Step 2 - Test policy on a small subset of users
After enabling policies requiring strict location enforcement on a subset of test users, validate your testing experience using the filter IP address (seen by resource) in the Microsoft Entra sign-in logs. This validation allows administrators to find scenarios where strict location enforcement may block users with an unallowed IP seen by the CAE-enabled resource provider.
- Admins must ensure all authentication traffic towards Microsoft Entra ID and access traffic to resource providers are from dedicated egress IPs that are known.
- Like Exchange Online, Teams, SharePoint Online, and Microsoft Graph
- Before administrators turn on Conditional Access policies requiring strict location enforcement, they should ensure that all IP addresses from which your users can access Microsoft Entra ID and resource providers are included in their IP-based named locations.
If administrators don't perform this validation, their users may be negatively impacted. If traffic to Microsoft Entra ID or a CAE supported resource is through a shared or undefinable egress IP, don't enable strict location enforcement in your Conditional Access policies.
Step 3 - Use the CAE Workbook to Identify IP addresses that should be added to your named locations
If you haven't already, create a new Azure Workbook using the public template "Continuous Access Evaluation Insights" to identify IP mismatch between IP address seen by Microsoft Entra ID and IP address (seen by resource). In this case, you might have a split-tunnel network configuration.

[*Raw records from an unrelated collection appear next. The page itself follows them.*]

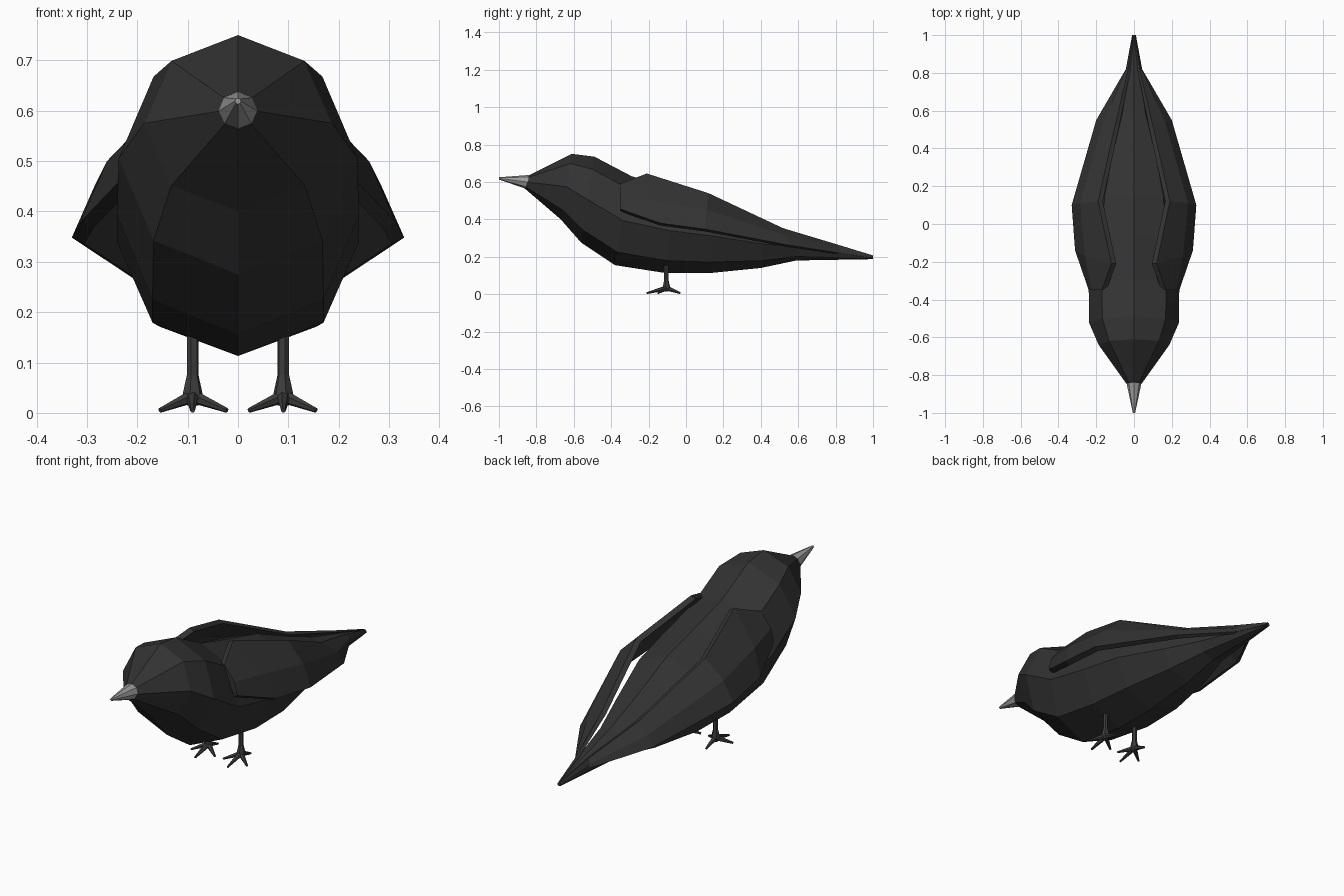
import bpy, bmesh, math
from mathutils import Vector

if "Cube" in bpy.data.objects:
    bpy.data.objects.remove(bpy.data.objects["Cube"])


def material(name, c):
    m = bpy.data.materials.new(name)
    m.diffuse_color = (*c, 1)
    m.use_nodes = True
    m.node_tree.nodes["Principled BSDF"].inputs["Base Color"].default_value = m.diffuse_color
    return m


BLACK = material("feather black", (0.032, 0.032, 0.032))
GREY = material("beak grey", (0.33, 0.33, 0.33))
LEG = material("leg dark grey", (0.045, 0.045, 0.045))


def finish(name, bm, mat):
    bmesh.ops.recalc_face_normals(bm, faces=bm.faces)
    me = bpy.data.meshes.new(name)
    bm.to_mesh(me)
    bm.free()
    me.materials.append(mat)
    ob = bpy.data.objects.new(name, me)
    bpy.context.collection.objects.link(ob)
    return ob


def skin(bm, rings):
    """Bridge successive closed loops of points and cap both ends."""
    loops = [[bm.verts.new(p) for p in r] for r in rings]
    n = len(loops[0])
    for a, b in zip(loops, loops[1:]):
        for i in range(n):
            j = (i + 1) % n
            bm.faces.new((a[i], a[j], b[j], b[i]))
    bm.faces.new(loops[0])
    bm.faces.new(loops[-1][::-1])


def ring(y_top, y_bot, z_top, z_bot, rx):
    """Slanted eight-sided cross-section."""
    out = []
    for i in range(8):
        a = i * math.pi / 4
        t = (1 + math.cos(a)) / 2
        out.append((rx * math.sin(a), y_bot + (y_top - y_bot) * t,
                    z_bot + (z_top - z_bot) * t))
    return out


def tube(bm, pts, radii, n=6):
    """Tapered tube along a straight-ish path."""
    pts = [Vector(p) for p in pts]
    d = (pts[-1] - pts[0]).normalized()
    u = d.orthogonal().normalized()
    v = d.cross(u)
    skin(bm, [[p + r * (u * math.cos(2 * math.pi * i / n) + v * math.sin(2 * math.pi * i / n))
               for i in range(n)] for p, r in zip(pts, radii)])


def mirror(ob):
    ob.modifiers.new("mirror", "MIRROR")


# body, from beak base to tail tip
bm = bmesh.new()
skin(bm, [ring(*r) for r in [
    (-0.84, -0.86, 0.635, 0.563, 0.037),
    (-0.61, -0.67, 0.75, 0.40, 0.187),
    (-0.49, -0.56, 0.735, 0.275, 0.237),
    (-0.29, -0.38, 0.63, 0.155, 0.24),
    (-0.06, -0.11, 0.565, 0.113, 0.24),
    (0.15, 0.13, 0.51, 0.113, 0.22),
    (0.40, 0.40, 0.40, 0.14, 0.15),
    (0.59, 0.59, 0.325, 0.18, 0.085),
    (1.00, 1.00, 0.205, 0.187, 0.01)]])
finish("body", bm, BLACK)

# beak
bm = bmesh.new()
skin(bm, [ring(-0.84, -0.85, 0.637, 0.561, 0.039),
          ring(-1.0, -1.0, 0.625, 0.613, 0.006)])
finish("beak", bm, GREY)

# folded wings: top edge, middle and lower edge at each station
stations = [
    ((0.17, -0.35, 0.59), (0.225, -0.35, 0.52), (0.24, -0.35, 0.455)),
    ((0.12, -0.21, 0.645), (0.26, -0.17, 0.50), (0.312, -0.14, 0.38)),
    ((0.19, 0.12, 0.54), (0.285, 0.11, 0.45), (0.33, 0.10, 0.348)),
    ((0.10, 0.52, 0.352), (0.165, 0.54, 0.31), (0.20, 0.55, 0.262)),
    ((0.032, 0.81, 0.265), (0.042, 0.82, 0.24), (0.043, 0.82, 0.22)),
    ((0.004, 1.0, 0.207), (0.008, 1.0, 0.20), (0.01, 1.0, 0.192))]
bm = bmesh.new()
rings = []
for k, s in enumerate(stations):
    t = (0.025, 0.025, 0.025, 0.022, 0.012, 0.003)[k]
    inner = [(max(x - t, 0.001), y, z - 0.5 * t) for x, y, z in s]
    rings.append(list(s) + inner[::-1])
skin(bm, rings)
mirror(finish("wings", bm, BLACK))

# legs and feet
bm = bmesh.new()
tube(bm, [(0.09, -0.105, 0.19), (0.09, -0.105, 0.075), (0.09, -0.105, 0.035), (0.09, -0.105, 0.015)],
     [0.012, 0.012, 0.021, 0.012])
for tip in [(0.155, -0.15), (0.022, -0.15), (0.09, -0.21), (0.09, -0.03)]:
    tube(bm, [(0.09, -0.105, 0.033), (*tip, 0.005)], [0.014, 0.005])
mirror(finish("legs", bm, LEG))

To ensure your users aren't accidentally locked out by policies requiring strict location enforcement, administrators should:
Investigate and identify any IP addresses identified in the CAE Workbook.
Add public IP addresses associated with known organizational egress points to their defined named locations.
The following screenshot shows an example of a client’s access to a resource being blocked. This block is due to policies requiring CAE strict location enforcement being triggered revoking the client’s session.
This behavior can be verified in the sign-in logs. Look for IP address (seen by resource) and investigate adding this IP to named locations if experiencing unexpected blocks from Conditional Access on users.
Looking at the Conditional Access Policy details tab provides more details of blocked sign-in events.
Step 4 - Continue deployment
Repeat steps 2 and 3 with expanding groups of users until Strictly Enforce Location Policies are applied across your target user base. Roll out carefully to avoid impacting user experience.
Troubleshooting with Sign-in logs
Administrators can investigate the Sign-in logs to find cases with IP address (seen by resource).
- Sign in to the Microsoft Entra admin center as at least a Global Reader.
- Browse to Identity > Monitoring & health > Sign-in logs.
- Find events to review by adding filters and columns to filter out unnecessary information.
IP address (seen by resource) contains filter isn't empty in the following examples:
Authentication succeeds using a CAE token.
The IP address (seen by resource) is different from the IP address seen by Microsoft Entra ID. Although the IP address seen by the resource is known, there's no enforcement until the resource redirects the user for reevaluation of the IP address seen by the resource.
Microsoft Entra authentication is successful because strict location enforcement isn't applied at the resource level.
Resource redirect for reevaluation
Authentication fails and a CAE token isn't issued.
IP address (seen by resource) is different from the IP seen by Microsoft Entra ID.
Authentication isn't successful because IP address (seen by resource) isn't a known named location in Conditional Access.